Lice are hard to get rid of, so doing it right the first time makes it a lot easier. Most early infestations can be fixed by taking the following steps:
Move the chickens out of their coop. Lice love to live on chickens, but they also like to hang out near them when they are not eating. The first step in taking control back from the invaders is to get rid of the chickens.
Treat: Sprinkle food-grade diatomaceous earth on each chicken. This is a natural way to get rid of poultry lice and prevent other health problems. It’s pretty cool and a must-have for anyone who owns a chicken. To do this, take a 50-pound bag of play sand from a hardware store and mix it with 12 cups of DE (diatomaceous earth). This is a great place for your chickens to roll in the dirt.
Feed iron because chickens that have been infected have probably lost a lot of red blood cells because of anemia. Iron is a good way to make up for what they’ve lost. The sick flock will love iron-rich treats like pumpkin seeds, peas, and spinach.
Feed them protein—Protein will give a weak flock the energy it needs to start getting better. Even though it may sound strange, scrambled eggs are a great way to get a quick boost of energy. Hey, it works for people, right? Make sure to feed them protein rich feed.
Clean coop: It is very important to clean the old coop from top to bottom and over and over again. If you put chickens that are free of bugs back into a coop that has bugs, the cycle will start all over again. Before bringing back the now-healthy hens and roos, the coop must be cleaned well, the bedding must be burned, and the corners must be scrubbed.

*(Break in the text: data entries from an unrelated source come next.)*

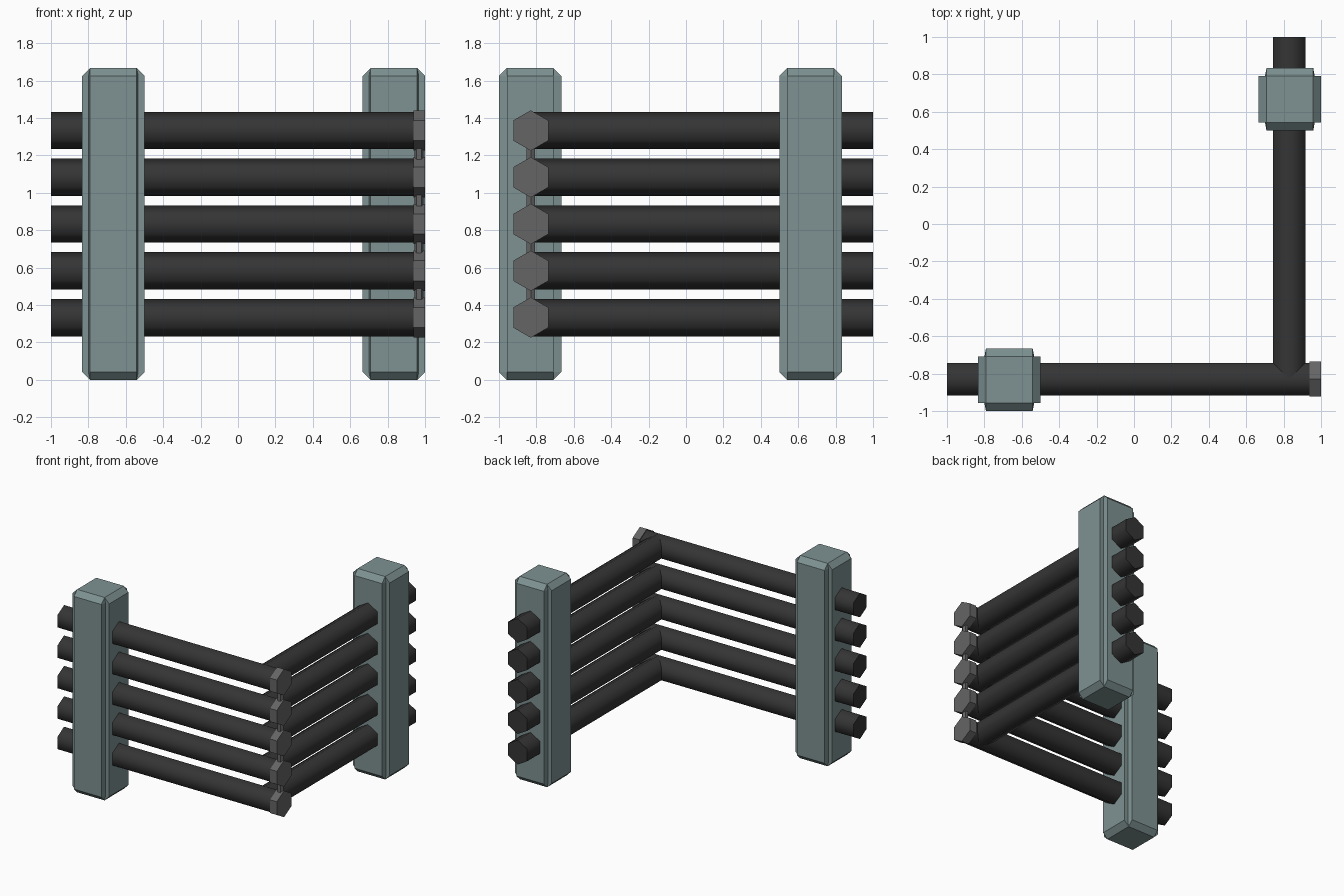
import bpy, bmesh
from math import pi, cos, sin
from mathutils import Vector

if "Cube" in bpy.data.objects:
    bpy.data.objects.remove(bpy.data.objects["Cube"])


def material(name, rgb):
    m = bpy.data.materials.new(name)
    m.diffuse_color = (*rgb, 1)
    m.use_nodes = True
    m.node_tree.nodes["Principled BSDF"].inputs["Base Color"].default_value = m.diffuse_color
    return m


POST = material("weathered_post", (0.21, 0.285, 0.285))
RAIL = material("dark_rail", (0.035, 0.035, 0.035))
CAP = material("grey_cap", (0.13, 0.13, 0.13))


def add_object(name, bm, mat):
    bmesh.ops.remove_doubles(bm, verts=bm.verts, dist=1e-4)
    bmesh.ops.recalc_face_normals(bm, faces=bm.faces)
    mesh = bpy.data.meshes.new(name)
    bm.to_mesh(mesh)
    bm.free()
    mesh.materials.append(mat)
    ob = bpy.data.objects.new(name, mesh)
    bpy.context.collection.objects.link(ob)
    return ob


def hex_bar(name, start, end, radius, mat, smooth=False):
    """Six-sided bar; horizontal bars have a corner pointing up."""
    start, end = Vector(start), Vector(end)
    axis = (end - start).normalized()
    up = Vector((1, 0, 0)) if abs(axis.z) > 0.5 else Vector((0, 0, 1))
    side = axis.cross(up)
    bm = bmesh.new()
    rings = [[bm.verts.new(p + radius * (cos(i * pi / 3) * up + sin(i * pi / 3) * side))
              for i in range(6)] for p in (start, end)]
    for i in range(6):
        j = (i + 1) % 6
        f = bm.faces.new((rings[0][i], rings[0][j], rings[1][j], rings[1][i]))
        f.smooth = smooth
    for ring in rings:
        bm.faces.new(ring)
    return add_object(name, bm, mat)


def post(name, cx, cy):
    """Square post with notched upright edges and chamfered ends."""
    half, face, height = 1 / 6, 0.125, 5 / 3
    inset = half - face
    notched = []
    for sx, sy in ((1, 1), (-1, 1), (-1, -1), (1, -1)):
        corner = [(sx * half, sy * face), (sx * 0.133, sy * face), (sx * face, sy * half)]
        notched += corner if sx * sy > 0 else corner[::-1]
    # end rings collapse each notch to one corner
    ends = [(face if x > 0 else -face, face if y > 0 else -face) for x, y in notched]
    bm = bmesh.new()
    rings = [[bm.verts.new((cx + x, cy + y, z)) for x, y in pts] for pts, z in
             ((ends, 0), (notched, inset), (notched, height - inset), (ends, height))]
    for a, b in zip(rings, rings[1:]):
        for i in range(12):
            j = (i + 1) % 12
            bm.faces.new((a[i], a[j], b[j], b[i]))
    bm.faces.new(rings[0])
    bm.faces.new(rings[-1])
    return add_object(name, bm, POST)


# Posts
post("front_post", -2 / 3, -5 / 6)
post("side_post", 5 / 6, 2 / 3)

# Rails meeting at the corner, with an end cap on each front rail
C = 0.83
levels = [1 / 3 + 0.25 * i for i in range(5)]
for n, z in enumerate(levels, 1):
    hex_bar(f"front_rail_{n}", (-1, -C, z), (0.95, -C, z), 0.1, RAIL, True)
    hex_bar(f"side_rail_{n}", (C, -C, z), (C, 1, z), 0.1, RAIL, True)
    hex_bar(f"rail_cap_{n}", (0.9375, -C, z), (1, -C, z), 0.108, CAP)

# Short pins joining neighbouring caps
for n, (lo, hi) in enumerate(zip(levels, levels[1:]), 1):
    hex_bar(f"cap_pin_{n}", (0.968, -C, lo + 0.07), (0.968, -C, hi - 0.07), 0.025, CAP)
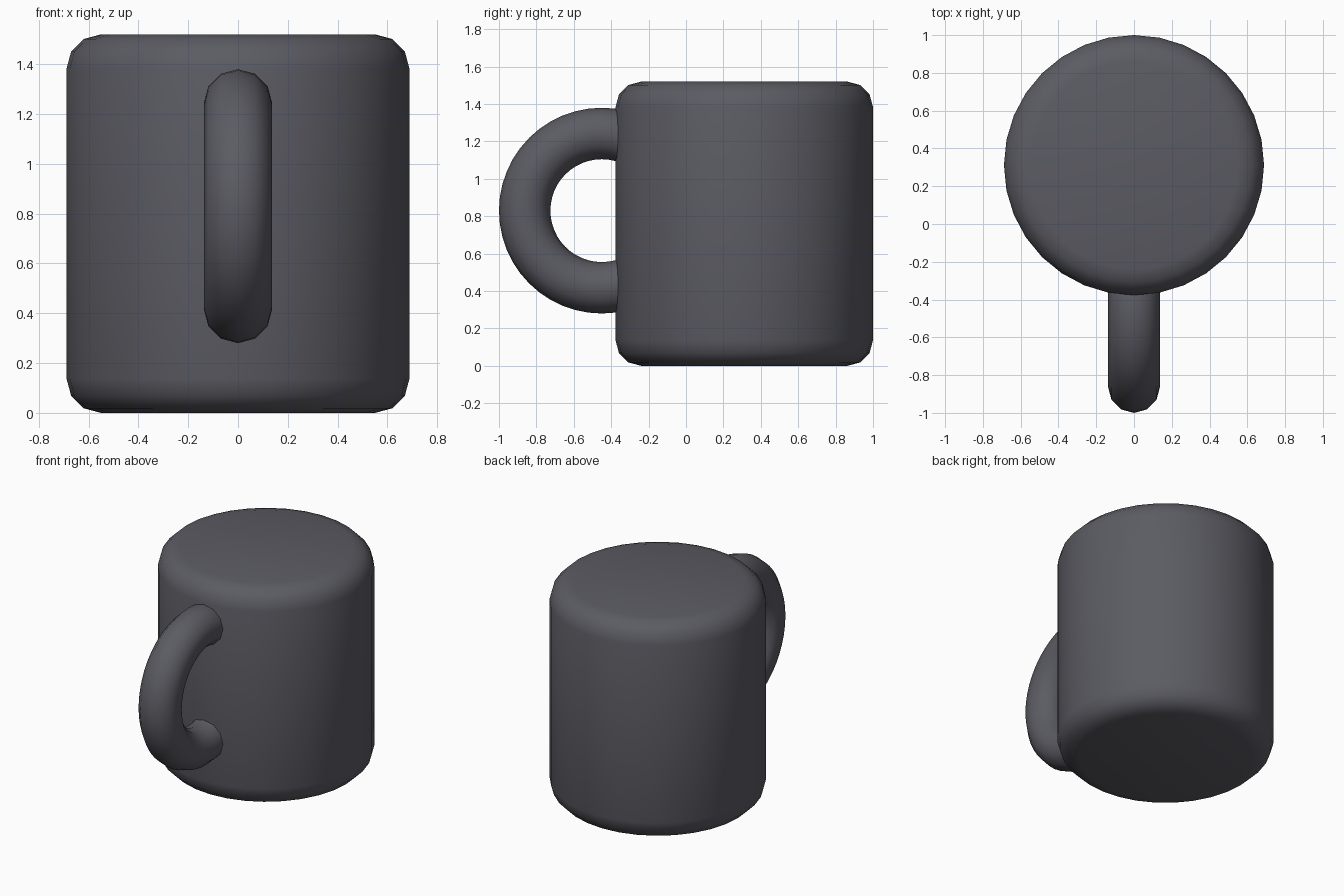
import bpy
import math

if "Cube" in bpy.data.objects:
    bpy.data.objects.remove(bpy.data.objects["Cube"])

R = 0.6885          # body radius
H = 1.52            # body height
BEVEL = 0.1375
CY = 0.3115         # body centre in y

# Dark charcoal, shared by both parts
charcoal = bpy.data.materials.new("charcoal")
charcoal.diffuse_color = (0.105, 0.105, 0.125, 1)
charcoal.use_nodes = True
charcoal.node_tree.nodes["Principled BSDF"].inputs["Base Color"].default_value = charcoal.diffuse_color


def finish(obj, name):
    obj.name = name
    obj.data.materials.append(charcoal)
    bpy.ops.object.select_all(action='DESELECT')
    obj.select_set(True)
    bpy.context.view_layer.objects.active = obj
    bpy.ops.object.shade_smooth_by_angle(angle=math.radians(40))


# Solid cup body with rounded top and bottom rims
bpy.ops.mesh.primitive_cylinder_add(vertices=32, radius=R, depth=H,
                                    location=(0, CY, H / 2))
body = bpy.context.object
bev = body.modifiers.new("rounded_rims", 'BEVEL')
bev.width = BEVEL
bev.segments = 3
bev.limit_method = 'ANGLE'
bev.angle_limit = math.radians(40)
bpy.ops.object.modifier_apply(modifier=bev.name)
finish(body, "mug_body")

# Ring handle standing upright, sunk into the front of the body
bpy.ops.mesh.primitive_torus_add(major_segments=48, minor_segments=12,
                                 major_radius=0.4125, minor_radius=0.1375,
                                 location=(0, -0.45, 0.83),
                                 rotation=(0, math.pi / 2, 0))
finish(bpy.context.object, "handle")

Dust again—Because the lice probably laid eggs, the chickens need to be dusted again to make sure that any eggs that have just hatched are killed along with the lice. Doing this a few more times over the next few months won’t hurt the chickens. Having diatomaceous earth available for dust baths will also help stop new infestations.
You can use an insecticide with Pyrethrin if your flock has a lot of bugs. It comes as a spray or as a powder or dust. I am very against treatments that use insecticides unless the flock is about to die.
When a beloved flock gets mites for the first time, it can be scary. From then on, prevention should be a top priority.
Keeping an eye on the flock. Keeping an eye on a flock often will help you catch infestations early.
Quarantine: Before adding new birds to the existing flock, they should always be kept in a separate area and watched for at least 30 days.
Treat the whole flock. If one chicken in a group has lice, it’s likely that all of them do. When you treat the whole flock, you don’t have to do the work again.
Dust Baths: Chickens can take care of themselves if they have access to a dust bath, preferably one with diatomaceous earth. Chickens are smarter than we think, and most of the time they know they have lice before we do.
Most flocks in backyards will get sick at some point, which is a shame. The best way to stop an infestation is to take care of it before it happens and check on it often.
Once a disease has been found and treated, the flock will go back to being the happy little group it used to be. Breakfast will be served again, and work will start up again.